> **Instructions for the task**
Take the listing below and print exactly the lines starting at the line containing "const paint = (color)" and ending at the line containing "const finGeometry = (outline, thickness)", both ends included, and no others.

Material for this task: Begin

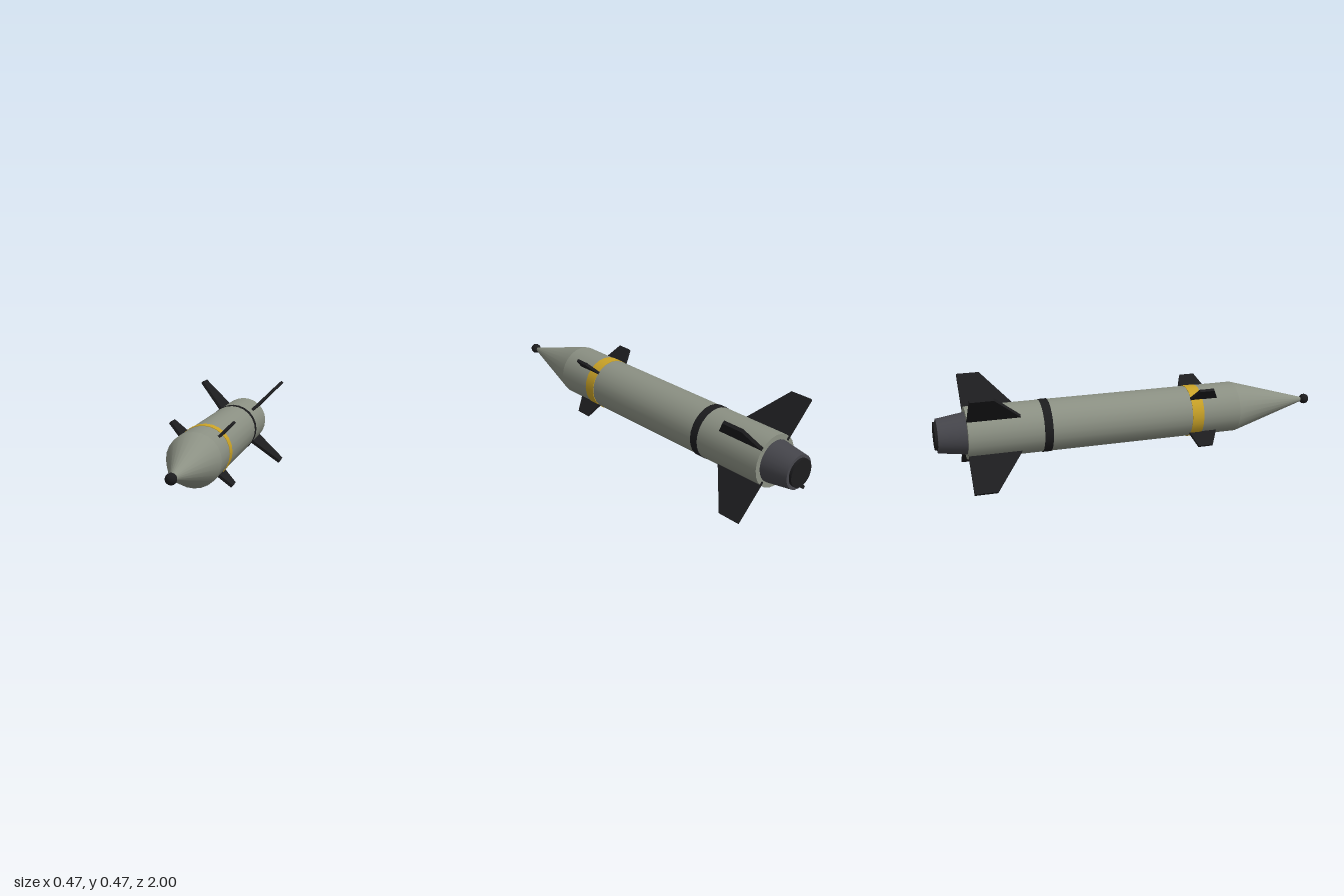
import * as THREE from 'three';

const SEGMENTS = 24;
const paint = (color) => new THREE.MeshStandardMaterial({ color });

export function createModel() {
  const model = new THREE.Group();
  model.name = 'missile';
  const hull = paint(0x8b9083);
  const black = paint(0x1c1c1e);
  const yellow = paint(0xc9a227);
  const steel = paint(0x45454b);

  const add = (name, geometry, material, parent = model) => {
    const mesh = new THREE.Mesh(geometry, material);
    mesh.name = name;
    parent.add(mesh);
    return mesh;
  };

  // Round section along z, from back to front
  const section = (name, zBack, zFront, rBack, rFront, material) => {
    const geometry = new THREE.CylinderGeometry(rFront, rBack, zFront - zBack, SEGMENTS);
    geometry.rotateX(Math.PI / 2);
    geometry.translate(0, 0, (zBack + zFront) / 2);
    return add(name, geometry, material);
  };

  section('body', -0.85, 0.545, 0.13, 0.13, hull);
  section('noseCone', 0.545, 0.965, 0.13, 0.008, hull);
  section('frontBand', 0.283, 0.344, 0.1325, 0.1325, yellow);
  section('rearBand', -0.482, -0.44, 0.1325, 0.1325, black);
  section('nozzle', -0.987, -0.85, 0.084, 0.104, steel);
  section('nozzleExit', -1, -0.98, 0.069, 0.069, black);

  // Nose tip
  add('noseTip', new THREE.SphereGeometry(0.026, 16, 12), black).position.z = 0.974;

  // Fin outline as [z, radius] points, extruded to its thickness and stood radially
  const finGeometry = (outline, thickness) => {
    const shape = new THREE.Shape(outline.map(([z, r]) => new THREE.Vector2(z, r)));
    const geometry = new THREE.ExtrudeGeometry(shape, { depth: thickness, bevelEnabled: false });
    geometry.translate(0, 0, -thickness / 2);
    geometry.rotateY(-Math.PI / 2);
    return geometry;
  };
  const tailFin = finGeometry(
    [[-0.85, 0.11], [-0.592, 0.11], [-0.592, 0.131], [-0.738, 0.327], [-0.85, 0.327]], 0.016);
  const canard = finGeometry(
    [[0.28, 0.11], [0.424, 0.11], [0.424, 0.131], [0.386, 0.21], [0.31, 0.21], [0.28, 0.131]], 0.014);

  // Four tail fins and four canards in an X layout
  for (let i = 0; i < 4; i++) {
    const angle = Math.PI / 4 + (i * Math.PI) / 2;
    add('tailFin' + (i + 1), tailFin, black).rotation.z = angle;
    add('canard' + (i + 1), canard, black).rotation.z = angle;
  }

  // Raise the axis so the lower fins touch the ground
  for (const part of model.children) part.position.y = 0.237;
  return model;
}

Material for this task: End

> **Solution to the problem**
const paint = (color) => new THREE.MeshStandardMaterial({ color });

export function createModel() {
  const model = new THREE.Group();
  model.name = 'missile';
  const hull = paint(0x8b9083);
  const black = paint(0x1c1c1e);
  const yellow = paint(0xc9a227);
  const steel = paint(0x45454b);

  const add = (name, geometry, material, parent = model) => {
    const mesh = new THREE.Mesh(geometry, material);
    mesh.name = name;
    parent.add(mesh);
    return mesh;
  };

  // Round section along z, from back to front
  const section = (name, zBack, zFront, rBack, rFront, material) => {
    const geometry = new THREE.CylinderGeometry(rFront, rBack, zFront - zBack, SEGMENTS);
    geometry.rotateX(Math.PI / 2);
    geometry.translate(0, 0, (zBack + zFront) / 2);
    return add(name, geometry, material);
  };

  section('body', -0.85, 0.545, 0.13, 0.13, hull);
  section('noseCone', 0.545, 0.965, 0.13, 0.008, hull);
  section('frontBand', 0.283, 0.344, 0.1325, 0.1325, yellow);
  section('rearBand', -0.482, -0.44, 0.1325, 0.1325, black);
  section('nozzle', -0.987, -0.85, 0.084, 0.104, steel);
  section('nozzleExit', -1, -0.98, 0.069, 0.069, black);

  // Nose tip
  add('noseTip', new THREE.SphereGeometry(0.026, 16, 12), black).position.z = 0.974;

  // Fin outline as [z, radius] points, extruded to its thickness and stood radially
  const finGeometry = (outline, thickness) => {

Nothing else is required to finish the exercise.